AVAILABLE DATA: Begin
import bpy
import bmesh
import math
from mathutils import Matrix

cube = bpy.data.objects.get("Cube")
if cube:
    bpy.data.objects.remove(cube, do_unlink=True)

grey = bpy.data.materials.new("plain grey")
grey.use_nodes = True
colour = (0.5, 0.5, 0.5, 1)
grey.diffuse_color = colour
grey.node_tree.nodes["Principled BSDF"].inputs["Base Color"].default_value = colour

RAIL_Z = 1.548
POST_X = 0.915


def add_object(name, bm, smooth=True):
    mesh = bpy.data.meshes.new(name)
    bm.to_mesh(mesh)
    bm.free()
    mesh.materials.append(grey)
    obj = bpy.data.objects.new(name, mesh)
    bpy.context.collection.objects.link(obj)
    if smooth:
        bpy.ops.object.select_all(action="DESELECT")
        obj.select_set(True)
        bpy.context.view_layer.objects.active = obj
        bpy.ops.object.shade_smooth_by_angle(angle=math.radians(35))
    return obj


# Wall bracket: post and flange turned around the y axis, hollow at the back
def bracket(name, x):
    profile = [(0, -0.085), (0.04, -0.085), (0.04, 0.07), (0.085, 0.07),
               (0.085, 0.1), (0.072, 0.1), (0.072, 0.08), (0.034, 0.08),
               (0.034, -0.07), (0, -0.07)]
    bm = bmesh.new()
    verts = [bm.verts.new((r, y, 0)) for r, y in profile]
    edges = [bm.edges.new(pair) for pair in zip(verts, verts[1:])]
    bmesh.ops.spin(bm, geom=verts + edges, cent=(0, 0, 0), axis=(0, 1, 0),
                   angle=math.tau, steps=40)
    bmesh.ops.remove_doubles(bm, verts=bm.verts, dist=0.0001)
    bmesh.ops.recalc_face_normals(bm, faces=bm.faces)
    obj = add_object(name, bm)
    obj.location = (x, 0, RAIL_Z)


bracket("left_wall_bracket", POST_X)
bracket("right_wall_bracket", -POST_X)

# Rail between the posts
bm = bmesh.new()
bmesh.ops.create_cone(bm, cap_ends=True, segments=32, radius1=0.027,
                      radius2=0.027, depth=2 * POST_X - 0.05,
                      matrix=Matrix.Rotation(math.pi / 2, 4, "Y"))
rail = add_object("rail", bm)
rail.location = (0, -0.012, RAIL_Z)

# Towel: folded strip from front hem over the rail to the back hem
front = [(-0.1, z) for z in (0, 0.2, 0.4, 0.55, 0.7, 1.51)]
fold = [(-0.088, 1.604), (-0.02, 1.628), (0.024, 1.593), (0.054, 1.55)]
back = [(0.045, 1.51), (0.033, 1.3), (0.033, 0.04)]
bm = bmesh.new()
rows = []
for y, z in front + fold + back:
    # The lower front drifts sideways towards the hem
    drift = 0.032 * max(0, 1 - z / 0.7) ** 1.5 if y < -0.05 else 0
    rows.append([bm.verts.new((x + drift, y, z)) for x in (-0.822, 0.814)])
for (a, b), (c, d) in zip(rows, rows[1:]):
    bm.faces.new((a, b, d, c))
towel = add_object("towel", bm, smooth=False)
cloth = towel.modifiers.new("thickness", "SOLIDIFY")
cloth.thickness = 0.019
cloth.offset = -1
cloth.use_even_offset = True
AVAILABLE DATA: End
AVAILABLE DATA: Begin
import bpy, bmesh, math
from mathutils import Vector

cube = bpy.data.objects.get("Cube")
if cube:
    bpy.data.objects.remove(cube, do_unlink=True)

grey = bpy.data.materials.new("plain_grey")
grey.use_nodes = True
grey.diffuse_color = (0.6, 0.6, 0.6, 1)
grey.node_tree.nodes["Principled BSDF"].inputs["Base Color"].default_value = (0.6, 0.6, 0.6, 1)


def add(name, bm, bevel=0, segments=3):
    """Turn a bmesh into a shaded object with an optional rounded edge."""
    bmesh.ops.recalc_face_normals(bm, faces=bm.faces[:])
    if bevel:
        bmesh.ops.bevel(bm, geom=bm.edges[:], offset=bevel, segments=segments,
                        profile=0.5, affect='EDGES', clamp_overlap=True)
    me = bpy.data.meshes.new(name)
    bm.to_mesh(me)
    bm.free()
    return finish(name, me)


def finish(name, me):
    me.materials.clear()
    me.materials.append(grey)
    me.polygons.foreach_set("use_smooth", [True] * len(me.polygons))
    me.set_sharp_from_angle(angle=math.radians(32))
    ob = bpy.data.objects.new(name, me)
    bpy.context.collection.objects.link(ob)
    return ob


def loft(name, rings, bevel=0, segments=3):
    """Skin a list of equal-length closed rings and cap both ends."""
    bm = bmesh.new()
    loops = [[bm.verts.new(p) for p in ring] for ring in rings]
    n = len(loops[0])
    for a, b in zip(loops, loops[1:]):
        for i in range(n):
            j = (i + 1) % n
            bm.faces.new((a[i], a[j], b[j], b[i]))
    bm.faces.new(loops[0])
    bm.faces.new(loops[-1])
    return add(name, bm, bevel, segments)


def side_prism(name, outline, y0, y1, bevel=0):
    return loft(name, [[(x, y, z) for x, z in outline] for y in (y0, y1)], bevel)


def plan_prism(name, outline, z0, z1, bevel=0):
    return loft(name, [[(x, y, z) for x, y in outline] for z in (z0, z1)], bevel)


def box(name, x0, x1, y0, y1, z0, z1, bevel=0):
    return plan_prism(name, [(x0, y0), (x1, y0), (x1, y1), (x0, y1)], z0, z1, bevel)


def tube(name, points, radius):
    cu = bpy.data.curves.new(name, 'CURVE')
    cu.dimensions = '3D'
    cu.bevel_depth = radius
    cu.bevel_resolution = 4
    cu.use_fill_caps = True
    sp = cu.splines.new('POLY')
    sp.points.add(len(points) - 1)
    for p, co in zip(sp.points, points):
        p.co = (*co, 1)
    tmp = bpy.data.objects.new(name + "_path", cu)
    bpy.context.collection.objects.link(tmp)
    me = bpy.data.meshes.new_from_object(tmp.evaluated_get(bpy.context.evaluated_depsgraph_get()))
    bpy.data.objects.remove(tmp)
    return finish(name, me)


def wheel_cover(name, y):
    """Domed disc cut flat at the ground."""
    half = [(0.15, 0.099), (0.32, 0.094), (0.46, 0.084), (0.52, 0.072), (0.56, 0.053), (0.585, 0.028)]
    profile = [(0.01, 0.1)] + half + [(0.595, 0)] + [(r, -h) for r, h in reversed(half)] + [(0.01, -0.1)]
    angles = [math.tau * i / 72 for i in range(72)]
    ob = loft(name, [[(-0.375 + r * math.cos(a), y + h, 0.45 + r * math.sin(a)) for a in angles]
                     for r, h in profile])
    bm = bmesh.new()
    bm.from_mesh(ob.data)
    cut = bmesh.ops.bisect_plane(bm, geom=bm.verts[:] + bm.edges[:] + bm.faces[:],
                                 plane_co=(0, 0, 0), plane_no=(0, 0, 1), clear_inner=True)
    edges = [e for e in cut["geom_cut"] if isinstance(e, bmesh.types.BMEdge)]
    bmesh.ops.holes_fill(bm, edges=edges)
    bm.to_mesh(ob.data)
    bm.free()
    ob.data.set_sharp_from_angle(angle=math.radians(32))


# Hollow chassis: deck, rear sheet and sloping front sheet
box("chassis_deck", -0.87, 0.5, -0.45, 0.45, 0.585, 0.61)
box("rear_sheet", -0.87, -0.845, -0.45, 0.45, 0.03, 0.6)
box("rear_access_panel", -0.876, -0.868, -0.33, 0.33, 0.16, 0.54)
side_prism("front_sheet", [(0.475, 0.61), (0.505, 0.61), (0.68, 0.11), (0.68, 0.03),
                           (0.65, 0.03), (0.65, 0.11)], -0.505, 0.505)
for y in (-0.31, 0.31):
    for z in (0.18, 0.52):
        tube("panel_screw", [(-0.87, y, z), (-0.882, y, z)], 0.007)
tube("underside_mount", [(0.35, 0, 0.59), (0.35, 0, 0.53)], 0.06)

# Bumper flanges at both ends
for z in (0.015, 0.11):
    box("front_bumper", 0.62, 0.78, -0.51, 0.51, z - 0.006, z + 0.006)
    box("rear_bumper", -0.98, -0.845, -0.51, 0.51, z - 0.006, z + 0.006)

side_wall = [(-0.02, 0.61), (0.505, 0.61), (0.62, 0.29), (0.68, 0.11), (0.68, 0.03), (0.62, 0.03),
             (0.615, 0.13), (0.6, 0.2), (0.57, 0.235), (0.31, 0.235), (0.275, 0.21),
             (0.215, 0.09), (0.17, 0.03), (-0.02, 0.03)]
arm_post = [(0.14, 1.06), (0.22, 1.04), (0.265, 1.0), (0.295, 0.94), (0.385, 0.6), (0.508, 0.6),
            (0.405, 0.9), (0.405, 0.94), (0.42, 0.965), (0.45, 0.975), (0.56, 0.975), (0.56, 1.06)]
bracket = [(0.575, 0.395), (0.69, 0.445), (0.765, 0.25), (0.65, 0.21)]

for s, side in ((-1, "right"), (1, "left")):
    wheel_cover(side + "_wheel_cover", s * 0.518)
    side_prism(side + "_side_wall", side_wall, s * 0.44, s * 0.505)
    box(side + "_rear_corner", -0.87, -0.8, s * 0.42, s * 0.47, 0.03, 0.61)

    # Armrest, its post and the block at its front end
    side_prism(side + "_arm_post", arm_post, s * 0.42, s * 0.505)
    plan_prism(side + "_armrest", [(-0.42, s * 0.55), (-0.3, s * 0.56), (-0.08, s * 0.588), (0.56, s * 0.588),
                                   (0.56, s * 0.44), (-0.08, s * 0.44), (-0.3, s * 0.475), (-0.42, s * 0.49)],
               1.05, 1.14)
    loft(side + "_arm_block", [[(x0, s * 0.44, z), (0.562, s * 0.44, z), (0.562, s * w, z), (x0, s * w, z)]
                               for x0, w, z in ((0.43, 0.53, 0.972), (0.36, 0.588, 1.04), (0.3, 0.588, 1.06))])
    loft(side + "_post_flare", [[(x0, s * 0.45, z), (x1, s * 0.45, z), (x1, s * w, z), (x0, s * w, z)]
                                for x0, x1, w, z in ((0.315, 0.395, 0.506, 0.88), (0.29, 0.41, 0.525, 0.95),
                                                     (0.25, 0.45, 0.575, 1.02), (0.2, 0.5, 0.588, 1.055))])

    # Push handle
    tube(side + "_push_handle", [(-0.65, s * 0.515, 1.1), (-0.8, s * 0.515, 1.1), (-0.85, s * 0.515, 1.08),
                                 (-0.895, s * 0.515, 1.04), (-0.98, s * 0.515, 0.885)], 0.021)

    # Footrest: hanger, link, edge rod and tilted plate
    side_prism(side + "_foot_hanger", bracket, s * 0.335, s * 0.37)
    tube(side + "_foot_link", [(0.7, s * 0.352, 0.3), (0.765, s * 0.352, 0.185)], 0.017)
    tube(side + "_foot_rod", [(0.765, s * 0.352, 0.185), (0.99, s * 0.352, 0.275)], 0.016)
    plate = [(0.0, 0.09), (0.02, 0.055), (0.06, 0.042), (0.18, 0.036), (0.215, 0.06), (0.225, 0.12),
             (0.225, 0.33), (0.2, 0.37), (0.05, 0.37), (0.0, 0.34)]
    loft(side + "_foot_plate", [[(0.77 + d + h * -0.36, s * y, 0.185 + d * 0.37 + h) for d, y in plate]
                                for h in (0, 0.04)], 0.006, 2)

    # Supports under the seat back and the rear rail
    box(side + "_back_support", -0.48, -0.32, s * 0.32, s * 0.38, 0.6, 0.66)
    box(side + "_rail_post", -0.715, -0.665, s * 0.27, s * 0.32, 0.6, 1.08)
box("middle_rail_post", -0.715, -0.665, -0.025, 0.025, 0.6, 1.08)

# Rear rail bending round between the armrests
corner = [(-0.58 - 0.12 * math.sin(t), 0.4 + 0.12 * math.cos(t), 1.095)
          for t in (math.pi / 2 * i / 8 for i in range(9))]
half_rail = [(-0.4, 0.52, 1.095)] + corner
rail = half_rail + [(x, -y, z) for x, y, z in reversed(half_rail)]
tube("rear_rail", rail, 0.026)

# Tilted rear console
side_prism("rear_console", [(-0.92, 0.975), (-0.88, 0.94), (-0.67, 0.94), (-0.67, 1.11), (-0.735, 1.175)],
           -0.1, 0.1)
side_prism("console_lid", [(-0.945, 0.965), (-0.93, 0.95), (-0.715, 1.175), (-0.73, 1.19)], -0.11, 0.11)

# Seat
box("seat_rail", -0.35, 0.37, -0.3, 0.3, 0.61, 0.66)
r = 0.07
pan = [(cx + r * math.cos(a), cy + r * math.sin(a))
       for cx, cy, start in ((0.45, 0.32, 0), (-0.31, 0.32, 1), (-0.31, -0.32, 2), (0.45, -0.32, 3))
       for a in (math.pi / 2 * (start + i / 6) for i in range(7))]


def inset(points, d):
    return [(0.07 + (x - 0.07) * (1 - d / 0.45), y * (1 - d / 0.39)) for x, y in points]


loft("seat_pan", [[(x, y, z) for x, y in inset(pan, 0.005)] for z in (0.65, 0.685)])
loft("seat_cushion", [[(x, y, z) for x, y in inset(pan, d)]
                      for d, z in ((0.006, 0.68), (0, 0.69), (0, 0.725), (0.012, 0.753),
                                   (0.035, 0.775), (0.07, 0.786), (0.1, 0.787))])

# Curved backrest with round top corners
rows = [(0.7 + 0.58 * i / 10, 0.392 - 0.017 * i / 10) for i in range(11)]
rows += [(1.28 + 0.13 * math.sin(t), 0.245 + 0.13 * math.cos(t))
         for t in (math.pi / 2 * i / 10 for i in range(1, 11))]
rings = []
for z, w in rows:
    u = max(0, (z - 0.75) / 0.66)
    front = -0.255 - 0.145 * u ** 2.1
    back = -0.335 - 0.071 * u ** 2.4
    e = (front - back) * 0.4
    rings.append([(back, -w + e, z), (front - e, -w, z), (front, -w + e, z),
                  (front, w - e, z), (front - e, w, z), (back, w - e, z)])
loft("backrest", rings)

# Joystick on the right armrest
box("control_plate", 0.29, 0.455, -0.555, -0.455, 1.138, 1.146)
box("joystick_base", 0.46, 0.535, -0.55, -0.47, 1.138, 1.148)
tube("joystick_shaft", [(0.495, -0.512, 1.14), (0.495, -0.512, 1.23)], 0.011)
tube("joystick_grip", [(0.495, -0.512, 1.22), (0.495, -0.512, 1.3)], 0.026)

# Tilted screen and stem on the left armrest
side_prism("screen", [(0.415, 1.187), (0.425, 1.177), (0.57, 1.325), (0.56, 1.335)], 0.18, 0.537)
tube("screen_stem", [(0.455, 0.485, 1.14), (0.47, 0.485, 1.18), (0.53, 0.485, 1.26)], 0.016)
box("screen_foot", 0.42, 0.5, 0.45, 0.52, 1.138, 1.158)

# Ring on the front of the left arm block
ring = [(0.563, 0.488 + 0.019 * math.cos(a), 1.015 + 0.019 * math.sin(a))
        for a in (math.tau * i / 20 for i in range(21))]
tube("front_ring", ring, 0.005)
AVAILABLE DATA: End
= WHAT TO WORK ON =
Apply a filter to the listing above so that only lines with "rings" are kept, and copy those lines.

= SOLVED PROBLEM =
def loft(name, rings, bevel=0, segments=3):
    """Skin a list of equal-length closed rings and cap both ends."""
    loops = [[bm.verts.new(p) for p in ring] for ring in rings]
rings = []
    rings.append([(back, -w + e, z), (front - e, -w, z), (front, -w + e, z),
loft("backrest", rings)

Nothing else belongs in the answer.